Start of Records for the task

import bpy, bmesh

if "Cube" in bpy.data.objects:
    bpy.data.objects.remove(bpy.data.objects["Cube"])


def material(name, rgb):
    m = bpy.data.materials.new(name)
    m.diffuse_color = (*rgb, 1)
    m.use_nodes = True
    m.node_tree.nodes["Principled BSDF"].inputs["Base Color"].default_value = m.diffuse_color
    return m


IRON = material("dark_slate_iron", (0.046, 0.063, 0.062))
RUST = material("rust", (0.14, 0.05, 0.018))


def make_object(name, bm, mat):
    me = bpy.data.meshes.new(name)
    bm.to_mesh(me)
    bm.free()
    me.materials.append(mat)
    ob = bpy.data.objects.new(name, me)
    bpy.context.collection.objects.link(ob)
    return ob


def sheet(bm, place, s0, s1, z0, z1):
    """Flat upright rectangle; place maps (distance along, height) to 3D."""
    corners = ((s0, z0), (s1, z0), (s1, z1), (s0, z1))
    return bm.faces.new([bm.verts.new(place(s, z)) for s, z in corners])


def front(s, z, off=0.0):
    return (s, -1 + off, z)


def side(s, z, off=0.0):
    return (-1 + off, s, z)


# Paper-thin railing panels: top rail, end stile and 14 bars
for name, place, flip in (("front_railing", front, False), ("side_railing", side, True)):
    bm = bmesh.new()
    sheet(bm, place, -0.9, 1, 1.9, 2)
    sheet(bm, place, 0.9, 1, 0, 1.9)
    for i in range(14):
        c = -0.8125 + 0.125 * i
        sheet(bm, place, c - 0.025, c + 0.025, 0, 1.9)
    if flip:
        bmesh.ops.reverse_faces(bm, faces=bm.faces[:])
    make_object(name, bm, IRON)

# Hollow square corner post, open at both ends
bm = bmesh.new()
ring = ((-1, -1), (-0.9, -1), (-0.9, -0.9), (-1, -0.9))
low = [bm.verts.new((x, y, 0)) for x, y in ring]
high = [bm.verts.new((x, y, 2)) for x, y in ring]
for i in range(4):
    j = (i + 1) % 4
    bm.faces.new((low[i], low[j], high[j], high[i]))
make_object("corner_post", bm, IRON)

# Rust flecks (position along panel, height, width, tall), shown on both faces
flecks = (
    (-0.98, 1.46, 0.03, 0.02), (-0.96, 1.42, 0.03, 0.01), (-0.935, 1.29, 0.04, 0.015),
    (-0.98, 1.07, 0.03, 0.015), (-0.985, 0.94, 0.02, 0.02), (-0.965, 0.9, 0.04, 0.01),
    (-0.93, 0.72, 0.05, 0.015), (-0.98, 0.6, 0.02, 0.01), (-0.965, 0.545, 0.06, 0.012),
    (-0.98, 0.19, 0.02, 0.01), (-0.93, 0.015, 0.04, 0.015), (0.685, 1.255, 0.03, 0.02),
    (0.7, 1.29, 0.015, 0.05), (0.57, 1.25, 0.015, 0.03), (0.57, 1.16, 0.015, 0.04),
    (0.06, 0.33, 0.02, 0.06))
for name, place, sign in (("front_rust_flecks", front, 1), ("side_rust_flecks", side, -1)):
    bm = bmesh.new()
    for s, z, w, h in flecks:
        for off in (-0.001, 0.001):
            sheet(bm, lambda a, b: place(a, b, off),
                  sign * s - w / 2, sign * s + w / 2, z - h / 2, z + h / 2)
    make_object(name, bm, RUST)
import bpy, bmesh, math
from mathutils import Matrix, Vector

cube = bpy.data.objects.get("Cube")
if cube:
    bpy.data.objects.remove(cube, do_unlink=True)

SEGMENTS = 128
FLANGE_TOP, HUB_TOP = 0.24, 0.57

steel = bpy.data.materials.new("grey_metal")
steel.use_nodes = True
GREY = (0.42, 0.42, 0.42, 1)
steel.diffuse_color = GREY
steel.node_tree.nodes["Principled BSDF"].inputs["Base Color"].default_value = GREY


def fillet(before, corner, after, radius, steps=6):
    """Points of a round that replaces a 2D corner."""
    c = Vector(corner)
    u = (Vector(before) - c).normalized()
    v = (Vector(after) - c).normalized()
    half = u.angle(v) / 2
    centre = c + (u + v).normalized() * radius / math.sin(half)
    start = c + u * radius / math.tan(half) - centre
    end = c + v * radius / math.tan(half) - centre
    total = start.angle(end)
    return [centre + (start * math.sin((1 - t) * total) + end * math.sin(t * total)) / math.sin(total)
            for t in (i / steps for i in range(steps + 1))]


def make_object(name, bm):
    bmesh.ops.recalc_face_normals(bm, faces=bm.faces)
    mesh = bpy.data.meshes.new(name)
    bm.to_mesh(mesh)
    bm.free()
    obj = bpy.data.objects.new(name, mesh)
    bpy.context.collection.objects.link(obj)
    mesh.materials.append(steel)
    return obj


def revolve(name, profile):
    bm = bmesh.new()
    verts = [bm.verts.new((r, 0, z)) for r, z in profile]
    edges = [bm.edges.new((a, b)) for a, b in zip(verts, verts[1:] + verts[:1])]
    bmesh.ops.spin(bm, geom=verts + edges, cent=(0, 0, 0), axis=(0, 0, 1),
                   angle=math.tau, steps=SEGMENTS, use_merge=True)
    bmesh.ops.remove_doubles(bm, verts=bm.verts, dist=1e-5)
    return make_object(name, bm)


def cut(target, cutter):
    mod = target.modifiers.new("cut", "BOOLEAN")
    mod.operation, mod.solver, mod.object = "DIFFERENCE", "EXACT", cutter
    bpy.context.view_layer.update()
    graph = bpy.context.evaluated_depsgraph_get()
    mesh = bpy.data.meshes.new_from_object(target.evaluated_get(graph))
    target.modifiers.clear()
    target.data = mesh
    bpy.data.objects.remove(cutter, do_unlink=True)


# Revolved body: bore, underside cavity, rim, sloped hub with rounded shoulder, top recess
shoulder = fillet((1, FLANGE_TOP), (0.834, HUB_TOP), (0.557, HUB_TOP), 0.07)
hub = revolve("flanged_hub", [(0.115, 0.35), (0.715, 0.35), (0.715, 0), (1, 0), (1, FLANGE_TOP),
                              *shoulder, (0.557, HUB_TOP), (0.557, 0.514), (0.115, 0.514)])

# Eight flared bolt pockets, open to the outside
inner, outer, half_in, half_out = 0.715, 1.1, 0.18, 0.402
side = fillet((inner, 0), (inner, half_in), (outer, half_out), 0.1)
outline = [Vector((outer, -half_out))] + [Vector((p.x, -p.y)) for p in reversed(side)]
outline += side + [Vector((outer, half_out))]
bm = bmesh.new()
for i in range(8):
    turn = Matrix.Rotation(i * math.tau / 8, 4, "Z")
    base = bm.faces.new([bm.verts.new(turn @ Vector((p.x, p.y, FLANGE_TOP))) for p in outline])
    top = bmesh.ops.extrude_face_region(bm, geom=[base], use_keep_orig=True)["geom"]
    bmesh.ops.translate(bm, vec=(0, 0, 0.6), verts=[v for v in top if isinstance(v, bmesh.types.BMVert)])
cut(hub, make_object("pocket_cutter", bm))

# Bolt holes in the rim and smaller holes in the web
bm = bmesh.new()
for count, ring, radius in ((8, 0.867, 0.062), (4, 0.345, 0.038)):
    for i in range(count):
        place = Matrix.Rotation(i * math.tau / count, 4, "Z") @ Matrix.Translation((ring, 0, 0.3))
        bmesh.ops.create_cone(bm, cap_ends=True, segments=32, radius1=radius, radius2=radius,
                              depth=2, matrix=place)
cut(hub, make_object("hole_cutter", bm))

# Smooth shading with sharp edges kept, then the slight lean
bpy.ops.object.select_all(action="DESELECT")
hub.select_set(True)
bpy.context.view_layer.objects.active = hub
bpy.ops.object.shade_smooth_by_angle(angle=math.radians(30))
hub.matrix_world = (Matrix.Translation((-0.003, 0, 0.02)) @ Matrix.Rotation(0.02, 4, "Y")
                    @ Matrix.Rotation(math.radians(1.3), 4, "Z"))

End of Records for the task

## What is required
Pull out all lines in the data above that include "count".

## Solution
for count, ring, radius in ((8, 0.867, 0.062), (4, 0.345, 0.038)):
    for i in range(count):
        place = Matrix.Rotation(i * math.tau / count, 4, "Z") @ Matrix.Translation((ring, 0, 0.3))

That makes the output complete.